Integrating with control room and maintenance depot environments, the solutions analyze timetable performance and perform section-delay analysis to identify trends as they occur within a fleet. Through a combination of journey planning and improved driver awareness, remote diagnostic and in-service performance planning and management systems maximize energy and fuel efficiency, the company said.
The Trimble R2M and P2M use a combination of real-time locomotive diagnostic data and fuel usage information (such as acceleration and braking) to improve running patterns and achieve fuel savings. With real-time cross-fleet monitoring and trend analysis, train operators can identify rogue fuel usage by route and timing points through analysis of engine behavior across fleets and drivers.
Additionally, Trimble R2M and P2M enable real-time in-service recovery decision support for control room operations to reduce in-service failures and delays, thereby minimizing fuel costs, the company said. They also automate delay attribution using GPS and live data to correlate causes such as wheel slip, lack of power or braking early.
ZTR Control Systems’ fuel and railway Internet of Things (IoT) solutions can be applied to locomotive fleets and other rail assets to provide “a holistic view that helps you solve fuel issues and gain greater insights into your overall operations,” the company said.

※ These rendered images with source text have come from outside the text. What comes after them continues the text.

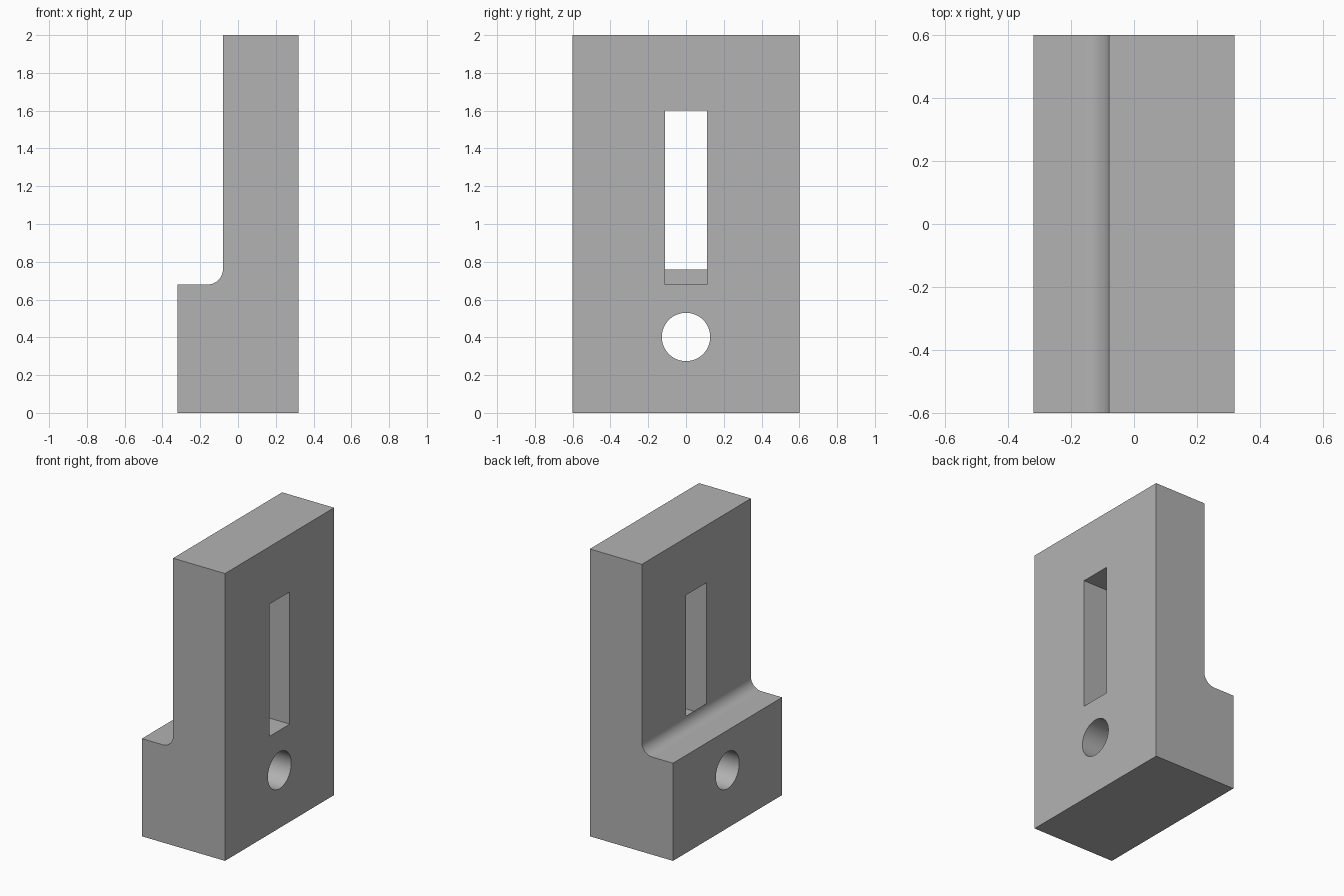
import bpy
import bmesh
from math import cos, sin, pi, radians

cube = bpy.data.objects.get("Cube")
if cube:
    bpy.data.objects.remove(cube, do_unlink=True)

WALL_X = -0.08      # step side of the upright plate
BACK_X = 0.32
STEP_Z = 0.68
FILLET = 0.08
HALF_Y = 0.6

grey = bpy.data.materials.new("plain_grey")
grey.use_nodes = True
colour = (0.448, 0.448, 0.448, 1)
grey.diffuse_color = colour
grey.node_tree.nodes["Principled BSDF"].inputs["Base Color"].default_value = colour


def prism(name, points, extrude):
    """Extrude a closed outline of 3D points along a vector."""
    bm = bmesh.new()
    face = bm.faces.new([bm.verts.new(p) for p in points])
    new = bmesh.ops.extrude_face_region(bm, geom=[face])["geom"]
    bmesh.ops.translate(bm, vec=extrude,
                        verts=[v for v in new if isinstance(v, bmesh.types.BMVert)])
    bmesh.ops.recalc_face_normals(bm, faces=bm.faces)
    mesh = bpy.data.meshes.new(name)
    bm.to_mesh(mesh)
    bm.free()
    mesh.materials.append(grey)
    obj = bpy.data.objects.new(name, mesh)
    bpy.context.collection.objects.link(obj)
    return obj


# Stepped body: side outline with a concave fillet in the corner
outline = [(BACK_X, 0), (BACK_X, 2), (WALL_X, 2), (WALL_X, STEP_Z + FILLET)]
steps = 16
for i in range(1, steps):
    a = pi / 2 * i / steps
    outline.append((WALL_X - FILLET + FILLET * cos(a), STEP_Z + FILLET - FILLET * sin(a)))
outline += [(WALL_X - FILLET, STEP_Z), (-BACK_X, STEP_Z), (-BACK_X, 0)]
body = prism("stepped_block", [(x, -HALF_Y, z) for x, z in outline], (0, 2 * HALF_Y, 0))

# Slot through the upright plate only, leaving the fillet standing as a lip
w = 0.112
slot = prism("slot_cutter",
             [(WALL_X, -w, STEP_Z), (WALL_X, w, STEP_Z), (WALL_X, w, 1.6), (WALL_X, -w, 1.6)],
             (0.5, 0, 0))

# Round hole through the thick base
r, sides = 0.128, 64
hole = prism("hole_cutter",
             [(-0.5, r * cos(2 * pi * i / sides), 0.402 + r * sin(2 * pi * i / sides))
              for i in range(sides)], (1, 0, 0))

for cutter in (slot, hole):
    mod = body.modifiers.new(cutter.name, 'BOOLEAN')
    mod.operation = 'DIFFERENCE'
    mod.solver = 'EXACT'
    mod.object = cutter
    cutter.hide_render = True
    cutter.hide_set(True)

# Apply the cuts, then smooth the round surfaces
bpy.ops.object.select_all(action='DESELECT')
body.select_set(True)
bpy.context.view_layer.objects.active = body
for mod in list(body.modifiers):
    bpy.ops.object.modifier_apply(modifier=mod.name)
for cutter in (slot, hole):
    bpy.data.objects.remove(cutter, do_unlink=True)
bpy.ops.object.shade_smooth_by_angle(angle=radians(30))
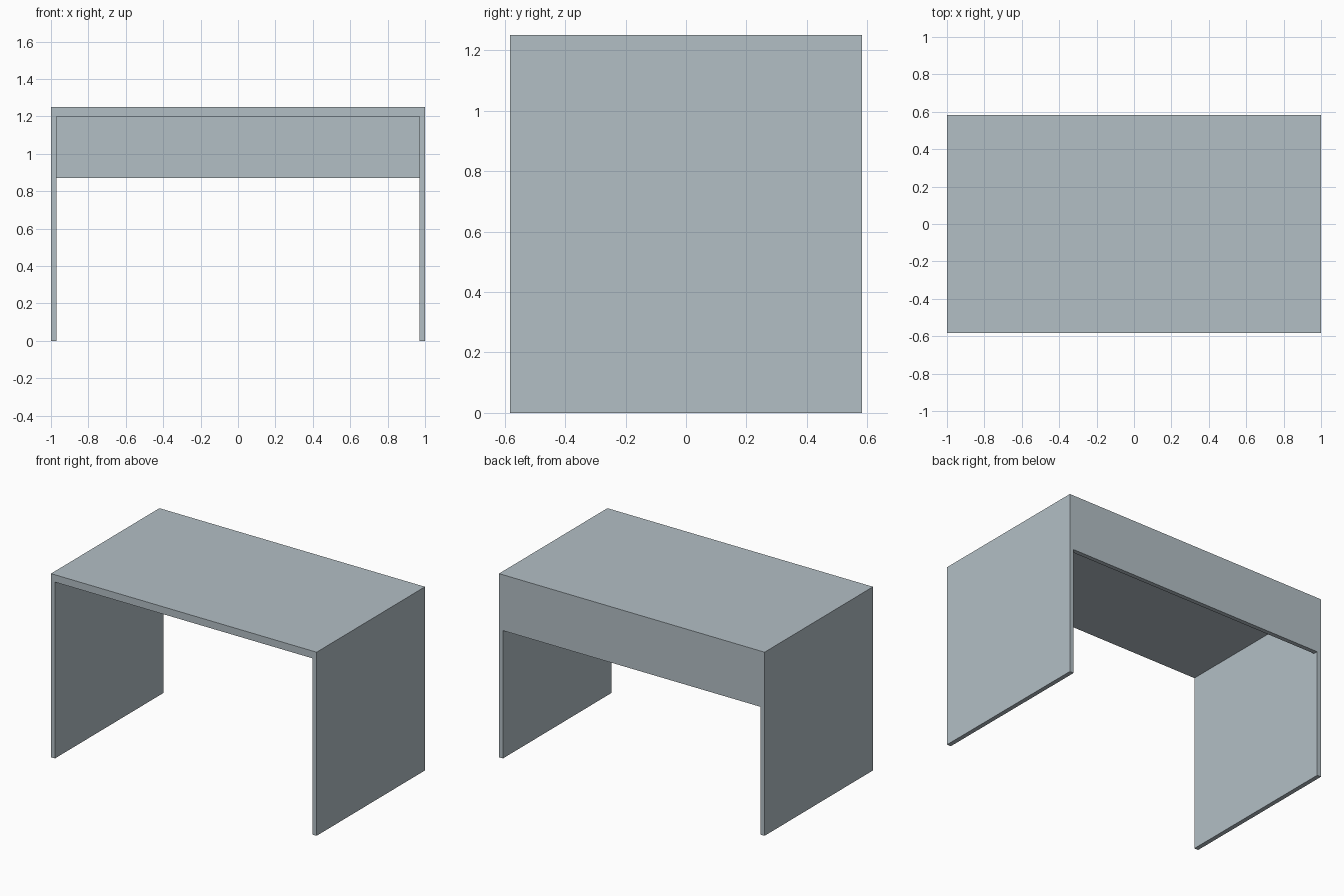
import bpy
import bmesh

cube = bpy.data.objects.get("Cube")
if cube:
    bpy.data.objects.remove(cube, do_unlink=True)

# Overall dimensions
HALF_W, HALF_D, HEIGHT = 1.0, 0.583, 1.25
SIDE_T, TOP_T, PANEL_T = 0.03, 0.05, 0.03
PANEL_BOTTOM = 0.87

# Single painted finish
paint = bpy.data.materials.new("blue_grey_paint")
paint.use_nodes = True
colour = (0.45, 0.52, 0.56, 1)
paint.diffuse_color = colour
bsdf = paint.node_tree.nodes["Principled BSDF"]
bsdf.inputs["Base Color"].default_value = colour
bsdf.inputs["Roughness"].default_value = 0.6


def extrude_profile(name, profile, y_front, y_back):
    """Extrude an x-z outline along y into a closed solid."""
    bm = bmesh.new()
    face = bm.faces.new([bm.verts.new((x, y_front, z)) for x, z in profile])
    result = bmesh.ops.extrude_face_region(bm, geom=[face], use_keep_orig=True)
    moved = [v for v in result["geom"] if isinstance(v, bmesh.types.BMVert)]
    bmesh.ops.translate(bm, verts=moved, vec=(0, y_back - y_front, 0))
    bmesh.ops.recalc_face_normals(bm, faces=bm.faces)
    mesh = bpy.data.meshes.new(name)
    bm.to_mesh(mesh)
    bm.free()
    mesh.materials.append(paint)
    obj = bpy.data.objects.new(name, mesh)
    bpy.context.collection.objects.link(obj)
    return obj


# Desk top and both side legs as one continuous board frame
inner, under = HALF_W - SIDE_T, HEIGHT - TOP_T
half = [(HALF_W, HEIGHT), (HALF_W, 0), (inner, 0), (inner, under)]
outline = half + [(-x, z) for x, z in reversed(half)]
extrude_profile("desk_top_and_legs", outline, -HALF_D, HALF_D)

# Back panel hanging under the top, flush with the rear edge
panel = [(-inner, PANEL_BOTTOM), (inner, PANEL_BOTTOM), (inner, under), (-inner, under)]
extrude_profile("back_panel", panel, HALF_D - PANEL_T, HALF_D)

ZTR’s IoT solutions are designed to address excessive idling, fuel supply and management, and even operator behavior. With the company’s fuel and railway IoT solutions, railroads receive GPS location and GeoZone® reporting, fuel fill and event tracking, fuel tank rupture notifications, mobile reports of locomotive fuel level by location, automated notifications and alarms, combined fuel and emissions reporting, and operational efficiency and utilization reporting, ZTR Control Systems said.
Michael Popke is a Madison, Wisconsin-based freelance writer. Email comments or questions to firstname.lastname@example.org.